Game of Cybersecurity: New Rules, Tighter Deadlines, and No Room for Error!

Strap in, federal contractors! The FAR Council is rewriting your cyber lives with two new cybersecurity rules. Think Game of Thrones new season – only this time, it’s Cybersecurity that’s Coming. From security incident reporting to standardizing cybersecurity requirements, this regulatory avalanche has a punchline – strict compliance with no ‘Oops, my bad’ allowed!

Hot Take:

Federal contractors, brace yourselves for an avalanche of cybersecurity regulations! The Federal Acquisition Regulatory (FAR) Council is cooking up a couple of rules that will make you rethink your cyber lives. It’s like a new season of Game of Thrones, only this time, instead of Winter, it’s Cybersecurity that’s Coming. The first rule is about incident reporting and the second one about standardizing cybersecurity requirements. But don’t fret, I’ve got you covered with the gist of these newbies. Let’s dive in, shall we?

Key Points:

  • The FAR Council has proposed two new cybersecurity rules for federal contractors. One focuses on security incident reporting and the other on standardizing cybersecurity contractual requirements.
  • The new rules imply stricter compliance, including the need to report security incidents within 8 hours of discovery to the Cybersecurity and Infrastructure Security Agency (CISA).
  • Contractors will be required to support security incident responses, maintain software bills of materials (SBOM), and provide full access to CISA, the FBI, and the contracting agency in case of security incidents.
  • The second rule introduces a minimum set of cybersecurity standards for federal information systems, with specific clauses for non-cloud and cloud computing services.
  • Contractors will be held accountable for any liability due to their performance, with waivers eliminating any negligence defense on their part.

Need to know more?

Cybersecurity: The New Iron Throne

The first rule throws around phrases like "material to eligibility and payment" and "immediate and thorough investigation". It's like the government is playing Sherlock Holmes, and every contractor is a potential Moriarty. The rule also introduces a new FAR clause, FAR 52.239-ZZ, that applies to all contracts and solicitations. It's a one-size-fits-all clause, even for commercial items and contracts below the simplified acquisition threshold.

Tick-Tock on the Cybersecurity Clock

The rule requires contractors to report any security incident, no matter how big or small, to CISA within eight hours. That's right, 8 hours! What's more, contractors need to update this information every 72 hours until the issue is completely resolved. Talk about being in the hot seat!

Don't Play Hide and Seek with Cybersecurity

Contractors need to provide "full access" to their information systems and personnel to CISA, the FBI, and the contracting agency in case of a security incident. In other words, no hiding under the cyber rug. To top it off, contractors will have to share cyber threat indicators and defensive measures via the Automated Indicator Sharing (AIS) capability.

One Cybersecurity Rule to Rule Them All

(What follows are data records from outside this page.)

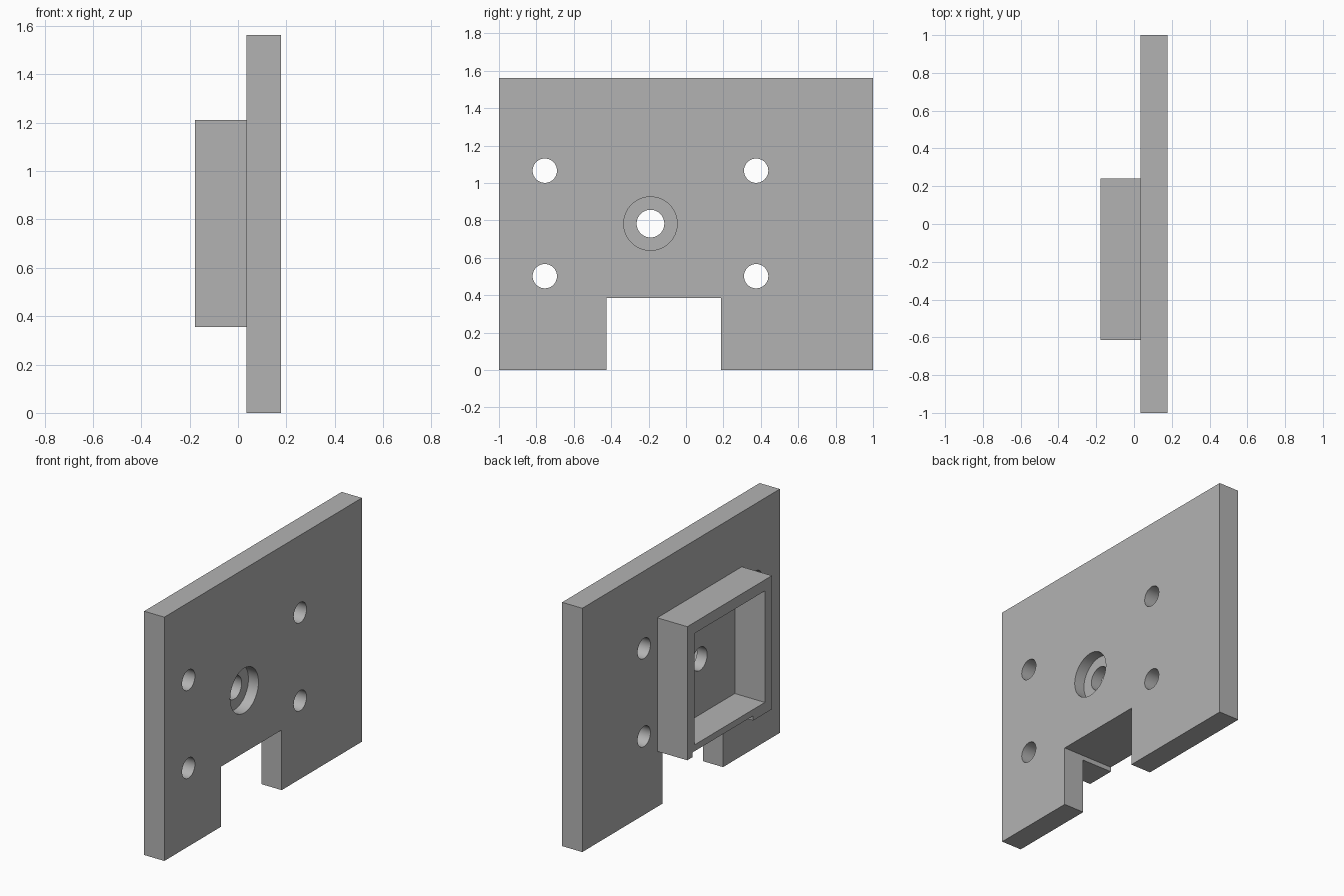
import bpy
import math

cube = bpy.data.objects.get("Cube")
if cube:
    bpy.data.objects.remove(cube, do_unlink=True)

# Shared dimensions
BACK, JOINT, FRONT = -0.178, 0.035, 0.178   # depth along x
CENTRE_Y, CENTRE_Z = -0.187, 0.783          # centre of bore and frame
WALL = 0.071
FRAME = 0.856
BORE_DEPTH = 0.071

grey = bpy.data.materials.new("plain grey")
grey.use_nodes = True
grey.diffuse_color = (0.45, 0.45, 0.45, 1)
grey.node_tree.nodes["Principled BSDF"].inputs["Base Color"].default_value = grey.diffuse_color


def box(name, xs, ys, zs):
    spans = (xs, ys, zs)
    bpy.ops.mesh.primitive_cube_add(size=1, location=[sum(s) / 2 for s in spans])
    obj = bpy.context.object
    obj.name = name
    obj.scale = [s[1] - s[0] for s in spans]
    bpy.ops.object.transform_apply(location=True, rotation=True, scale=True)
    return obj


def drill(name, radius, xs, y, z):
    bpy.ops.mesh.primitive_cylinder_add(
        vertices=64, radius=radius, depth=xs[1] - xs[0],
        location=(sum(xs) / 2, y, z), rotation=(0, math.pi / 2, 0))
    obj = bpy.context.object
    obj.name = name
    bpy.ops.object.transform_apply(location=True, rotation=True, scale=True)
    return obj


def cut(target, cutter):
    cutter.hide_render = True
    mod = target.modifiers.new("cut", "BOOLEAN")
    mod.operation = "DIFFERENCE"
    mod.solver = "EXACT"
    mod.object = cutter
    bpy.context.view_layer.objects.active = target
    bpy.ops.object.modifier_apply(modifier=mod.name)
    bpy.data.objects.remove(cutter, do_unlink=True)


def square(half):
    return ((CENTRE_Y - half, CENTRE_Y + half), (CENTRE_Z - half, CENTRE_Z + half))


def notch():
    return box("notch_cutter", (-1, 1), (-0.425, 0.188), (-1, 0.385))


# Mounting plate with bottom notch, four screw holes and a stepped bore
plate = box("mounting_plate", (JOINT, FRONT), (-1, 1), (0, 1.562))
cut(plate, notch())
for y in (-0.755, 0.375):
    for z in (0.502, 1.066):
        cut(plate, drill("screw_hole_cutter", 0.065, (-1, 1), y, z))
cut(plate, drill("bore_cutter", 0.074, (-1, 1), CENTRE_Y - 0.003, CENTRE_Z))
cut(plate, drill("counterbore_cutter", 0.143, (FRONT - BORE_DEPTH, 1), CENTRE_Y - 0.003, CENTRE_Z))

# Square open frame on the rear, its lower wall relieved by the notch
frame = box("rear_frame", (BACK, JOINT), *square(FRAME / 2))
cut(frame, box("pocket_cutter", (-1, 1), *square(FRAME / 2 - WALL)))
cut(frame, notch())

for obj in (plate, frame):
    obj.data.materials.clear()
    obj.data.materials.append(grey)
    bpy.ops.object.select_all(action="DESELECT")
    obj.select_set(True)
    bpy.context.view_layer.objects.active = obj
    bpy.ops.object.shade_smooth_by_angle(angle=math.radians(30))
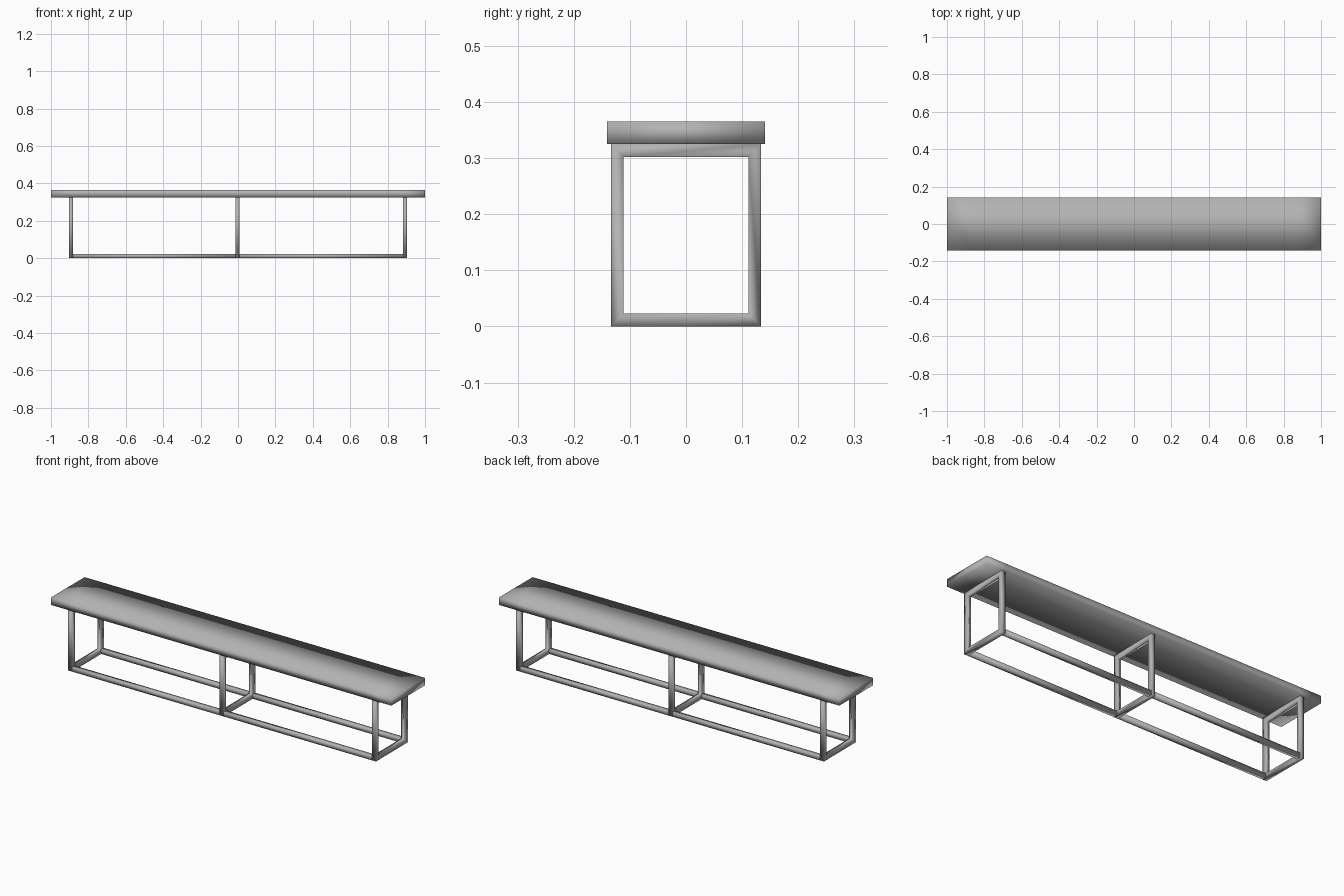
import bpy
import bmesh

cube = bpy.data.objects.get("Cube")
if cube:
    bpy.data.objects.remove(cube, do_unlink=True)

SEAT_BOTTOM, SEAT_TOP = 0.325, 0.365
TUBE = 0.023
HALF_DEPTH = 0.134
HOOP_X = {"left": 0.893, "middle": -0.003, "right": -0.893}

metal = bpy.data.materials.new("brushed grey metal")
metal.use_nodes = True
grey = (0.45, 0.45, 0.45, 1)
metal.diffuse_color = grey
metal.node_tree.nodes["Principled BSDF"].inputs["Base Color"].default_value = grey


def finish(name, bm):
    """Turn a bmesh into a smooth shaded object."""
    bmesh.ops.recalc_face_normals(bm, faces=bm.faces)
    for face in bm.faces:
        face.smooth = True
    mesh = bpy.data.meshes.new(name)
    bm.to_mesh(mesh)
    bm.free()
    mesh.materials.append(metal)
    obj = bpy.data.objects.new(name, mesh)
    bpy.context.collection.objects.link(obj)
    return obj


def beam(name, stations, half_depth, y, bottom, top):
    """Box along x with a cross-section loop at every station."""
    bm = bmesh.new()
    loops = []
    for x in stations:
        corners = [(-1, bottom), (1, bottom), (1, top), (-1, top)]
        loops.append([bm.verts.new((x, y + s * half_depth, z)) for s, z in corners])
    for a, b in zip(loops, loops[1:]):
        for i in range(4):
            j = (i + 1) % 4
            bm.faces.new((a[i], a[j], b[j], b[i]))
    bm.faces.new(loops[0])
    bm.faces.new(loops[-1])
    return finish(name, bm)


def hoop(name, x):
    """Rectangular leg frame with mitred corners."""
    bm = bmesh.new()
    rings = []
    for dx, inset in ((-1, 0), (1, 0), (1, TUBE), (-1, TUBE)):
        w, lo, hi = HALF_DEPTH - inset, inset, SEAT_BOTTOM - inset
        outline = [(-w, lo), (w, lo), (w, hi), (-w, hi)]
        rings.append([bm.verts.new((x + dx * TUBE / 2, y, z)) for y, z in outline])
    for k in range(4):
        a, b = rings[k], rings[(k + 1) % 4]
        for i in range(4):
            j = (i + 1) % 4
            bm.faces.new((a[i], a[j], b[j], b[i]))
    return finish(name, bm)


# Seat slab, with support loops near the ends
beam("seat", (-1, -0.88, 0.88, 1), 0.141, 0, SEAT_BOTTOM, SEAT_TOP)

# Three leg frames
for side, x in HOOP_X.items():
    hoop(side + "_leg_frame", x)

# Floor rails joining the leg frames at front and back
for label, s in (("front", -1), ("back", 1)):
    for a, b in (("right", "middle"), ("middle", "left")):
        ends = (HOOP_X[a] + TUBE / 2, HOOP_X[b] - TUBE / 2)
        beam(f"{label}_{b if a == 'middle' else a}_rail", ends, TUBE / 2,
             s * (HALF_DEPTH - TUBE / 2), 0, TUBE)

The second rule aims to standardize cybersecurity requirements across federal information systems. It introduces two new FAR clauses for non-cloud and cloud computing services. Contractors are required to follow federal information processing standards, develop contingency plans, and adhere to additional security controls when working with high-value assets.

No Room for Error

The second rule also introduces a strict liability standard. Contractors need to indemnify the government from any liability arising from their performance and waive any defenses, including the 'Government Contractor Defense'. This means there's no room for any "Oops, my bad" in the cybersecurity world.

Big Brother is Watching

Contractors are also required to limit their access, use, and disclosure of government data and notify the contracting officer of any third-party requests for such data. If the contract requires cryptographic key services, the contractor must provide the agency with the key material and services.

Remember, these are just proposed rules. The final word is yet to be said, and the council is open to comments till December 4, 2023. So, federal contractors, it's time to read, understand, and prepare for what's coming!